Seven Step Editing Process
First and foremost, always know the final goal of the video before you go into editing. If the goal of the video is to create an educational YouTube video tutorial, make sure all the elements tie back to what the theme and goal is. Now we're about to run through different elements of what makes a good video and the process to editing. A really useful lesson that I learned in university was to focus on one part of the edit at a time. For example, when you're in the process of selects you're wearing your selects hat and all you're focusing on is selects. It's easy to get tunnel vision and get very hyperfocused on perfecting one small section of your edit at a time but this can result in the final video feeling disconnected. So here's how I approach my editing process. Number one, selects. Start your project by doing selects. This is the act of removing unwanted footage and finding the clips you want to keep. You're selecting the parts that you can and will use in your final video. It is ...

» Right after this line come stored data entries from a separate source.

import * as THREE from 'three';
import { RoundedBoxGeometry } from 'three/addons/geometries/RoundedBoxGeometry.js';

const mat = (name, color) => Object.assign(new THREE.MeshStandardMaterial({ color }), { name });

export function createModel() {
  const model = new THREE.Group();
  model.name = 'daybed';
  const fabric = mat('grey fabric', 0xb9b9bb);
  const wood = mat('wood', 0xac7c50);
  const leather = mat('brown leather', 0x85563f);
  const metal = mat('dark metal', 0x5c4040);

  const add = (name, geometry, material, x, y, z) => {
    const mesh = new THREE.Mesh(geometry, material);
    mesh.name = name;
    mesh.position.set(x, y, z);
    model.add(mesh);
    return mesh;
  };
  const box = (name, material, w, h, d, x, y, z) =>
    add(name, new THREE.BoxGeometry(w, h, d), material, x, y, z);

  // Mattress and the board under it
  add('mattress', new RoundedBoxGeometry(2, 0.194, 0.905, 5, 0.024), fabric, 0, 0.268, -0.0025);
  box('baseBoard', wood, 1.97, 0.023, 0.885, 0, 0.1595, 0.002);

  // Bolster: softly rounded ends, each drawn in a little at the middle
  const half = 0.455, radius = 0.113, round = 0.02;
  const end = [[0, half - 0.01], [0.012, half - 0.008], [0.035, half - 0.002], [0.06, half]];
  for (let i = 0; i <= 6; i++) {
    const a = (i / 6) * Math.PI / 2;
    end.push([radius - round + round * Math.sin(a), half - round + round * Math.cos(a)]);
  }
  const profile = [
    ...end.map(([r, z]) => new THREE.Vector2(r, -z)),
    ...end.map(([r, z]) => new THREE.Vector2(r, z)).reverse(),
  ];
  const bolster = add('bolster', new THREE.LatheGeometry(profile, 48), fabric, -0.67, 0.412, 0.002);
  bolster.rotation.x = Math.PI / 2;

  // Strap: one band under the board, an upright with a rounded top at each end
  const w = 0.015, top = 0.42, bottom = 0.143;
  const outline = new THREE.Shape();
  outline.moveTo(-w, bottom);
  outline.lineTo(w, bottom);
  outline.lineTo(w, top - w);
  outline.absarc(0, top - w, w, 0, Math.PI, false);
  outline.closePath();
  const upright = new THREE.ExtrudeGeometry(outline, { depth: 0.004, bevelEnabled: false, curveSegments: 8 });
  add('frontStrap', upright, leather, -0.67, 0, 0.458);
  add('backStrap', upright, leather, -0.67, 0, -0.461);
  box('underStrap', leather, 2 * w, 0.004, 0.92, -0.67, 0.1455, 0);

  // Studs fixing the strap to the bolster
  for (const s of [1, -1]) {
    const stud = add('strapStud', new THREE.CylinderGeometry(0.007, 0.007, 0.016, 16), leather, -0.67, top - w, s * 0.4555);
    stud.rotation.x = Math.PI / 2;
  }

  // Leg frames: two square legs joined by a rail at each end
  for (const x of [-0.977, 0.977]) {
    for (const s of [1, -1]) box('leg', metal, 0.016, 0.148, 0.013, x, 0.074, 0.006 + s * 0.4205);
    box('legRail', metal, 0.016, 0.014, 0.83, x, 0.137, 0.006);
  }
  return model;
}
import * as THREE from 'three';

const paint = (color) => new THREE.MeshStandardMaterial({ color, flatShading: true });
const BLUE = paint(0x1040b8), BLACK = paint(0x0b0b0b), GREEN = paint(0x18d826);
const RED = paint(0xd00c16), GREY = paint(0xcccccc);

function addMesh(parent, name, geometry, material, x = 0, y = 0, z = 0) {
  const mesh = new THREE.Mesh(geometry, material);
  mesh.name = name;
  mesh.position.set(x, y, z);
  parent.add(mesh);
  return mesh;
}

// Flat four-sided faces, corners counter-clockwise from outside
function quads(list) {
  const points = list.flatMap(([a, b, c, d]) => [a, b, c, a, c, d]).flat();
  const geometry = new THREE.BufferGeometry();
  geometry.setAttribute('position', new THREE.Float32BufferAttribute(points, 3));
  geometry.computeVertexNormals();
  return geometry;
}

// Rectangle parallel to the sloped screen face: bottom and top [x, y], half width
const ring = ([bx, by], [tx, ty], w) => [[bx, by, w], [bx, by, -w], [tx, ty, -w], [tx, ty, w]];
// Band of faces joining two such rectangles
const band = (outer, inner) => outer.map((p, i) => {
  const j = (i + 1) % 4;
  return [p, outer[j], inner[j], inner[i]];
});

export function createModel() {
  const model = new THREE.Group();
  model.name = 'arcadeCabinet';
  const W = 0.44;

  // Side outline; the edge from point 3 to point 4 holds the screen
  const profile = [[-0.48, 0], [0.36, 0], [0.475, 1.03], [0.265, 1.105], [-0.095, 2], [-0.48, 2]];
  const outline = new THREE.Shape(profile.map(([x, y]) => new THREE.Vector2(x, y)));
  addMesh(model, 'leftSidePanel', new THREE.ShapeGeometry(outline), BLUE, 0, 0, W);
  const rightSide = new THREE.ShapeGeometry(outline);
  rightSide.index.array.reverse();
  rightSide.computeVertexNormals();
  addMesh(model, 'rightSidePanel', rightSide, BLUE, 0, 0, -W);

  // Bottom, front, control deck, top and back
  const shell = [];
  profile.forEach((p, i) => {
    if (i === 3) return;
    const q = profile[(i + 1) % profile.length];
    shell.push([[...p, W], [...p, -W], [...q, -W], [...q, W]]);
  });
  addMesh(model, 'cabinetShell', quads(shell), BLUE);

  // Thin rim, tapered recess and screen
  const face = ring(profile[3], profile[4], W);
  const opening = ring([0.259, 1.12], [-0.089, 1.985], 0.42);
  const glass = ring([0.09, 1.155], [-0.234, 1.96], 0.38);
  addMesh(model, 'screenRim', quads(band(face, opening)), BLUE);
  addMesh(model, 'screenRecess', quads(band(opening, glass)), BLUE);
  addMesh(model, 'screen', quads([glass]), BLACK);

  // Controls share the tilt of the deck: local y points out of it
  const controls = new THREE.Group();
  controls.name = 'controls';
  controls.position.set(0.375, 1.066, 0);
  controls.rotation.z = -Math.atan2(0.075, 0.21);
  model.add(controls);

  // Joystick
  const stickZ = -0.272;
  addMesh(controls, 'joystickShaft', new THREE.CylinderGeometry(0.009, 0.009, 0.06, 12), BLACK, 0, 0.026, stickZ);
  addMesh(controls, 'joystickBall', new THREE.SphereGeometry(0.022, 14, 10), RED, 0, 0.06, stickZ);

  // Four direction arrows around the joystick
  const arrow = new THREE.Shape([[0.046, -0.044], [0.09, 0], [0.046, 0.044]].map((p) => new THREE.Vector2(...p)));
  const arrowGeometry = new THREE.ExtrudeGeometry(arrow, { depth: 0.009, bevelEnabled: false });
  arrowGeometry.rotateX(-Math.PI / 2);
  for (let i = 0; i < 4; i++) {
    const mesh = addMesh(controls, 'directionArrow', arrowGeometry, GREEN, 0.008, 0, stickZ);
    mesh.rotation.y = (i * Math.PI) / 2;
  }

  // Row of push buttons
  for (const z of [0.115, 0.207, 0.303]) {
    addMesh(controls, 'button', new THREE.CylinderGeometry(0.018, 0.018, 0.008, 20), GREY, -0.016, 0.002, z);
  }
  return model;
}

common to shoot far more footage than you actually need. So choose only the best materials for the final edit. Often you'll shoot several takes or versions of a shot and then choose the best one while you're editing. Number two, create a story cut. Focus on the story that you're trying to tell and how the beginning flows into the middle and how the video concludes. Here you want to focus on the pacing and tightening up any of your selects that may be on necessary to your viewers. Now remember that every shot should serve a purpose in telling your story. Up next we got adding music and sound effects. Now make sure you pick music to support the goal of the video. Music plays a role in how the audience connects with the video and how you will cut the video. You dictate how the viewer should feel with the music that you choose. The next is to add effects and graphics. Choose the best footage. This is often the wow factor of editing. You can improve most videos and have a lot of fun by adding extra visual elements. There are plenty of opportunities to add extra visual elements throughout your video in order to keep your viewers engaged. Be selective about where you place text, graphics or sound effects. Color always make two passes when working on color. The first pass of color is color correction. This is when you comb through your timeline and make sure all your clips match in terms of white balance and exposure. Hint, you can use Lumetri Scopes too in Premiere Pro, they help you visualize the changes that you're making to your image. Feel free to Google how to use Scopes as it's a fairly advanced technique. In the meantime just try to balance out all the shots so they look natural to your eye. The second pass is when you start to do color grading. This is when you determine the look or vibe of your video. Think of this step as adding a filter. Pro tip, do color grading on its own adjustment layer, a layer you often find in Premiere Pro, so it can be applied to your entire video all at once. Audio. Make two passes when it comes to audio. The first pass is adjusting the gain. This is where you'll adjust each individual clip to match. Here's a little pro tip by the way, use audio meters to visualize how loud your clips are. You always want to aim for your audio to stay under negative six decibels. On the second pass of audio, add compression, EQ and any other audio effects that you need to enhance your story. Finishing touches, watch back with a critical eye to see what minor improvements can be made. Pro tip, take a break from the edit and come back to it with a fresh set of eyes. Video can be tailored to support a particular viewpoint, important message, or serve an agenda, so make sure you spend your time editing properly.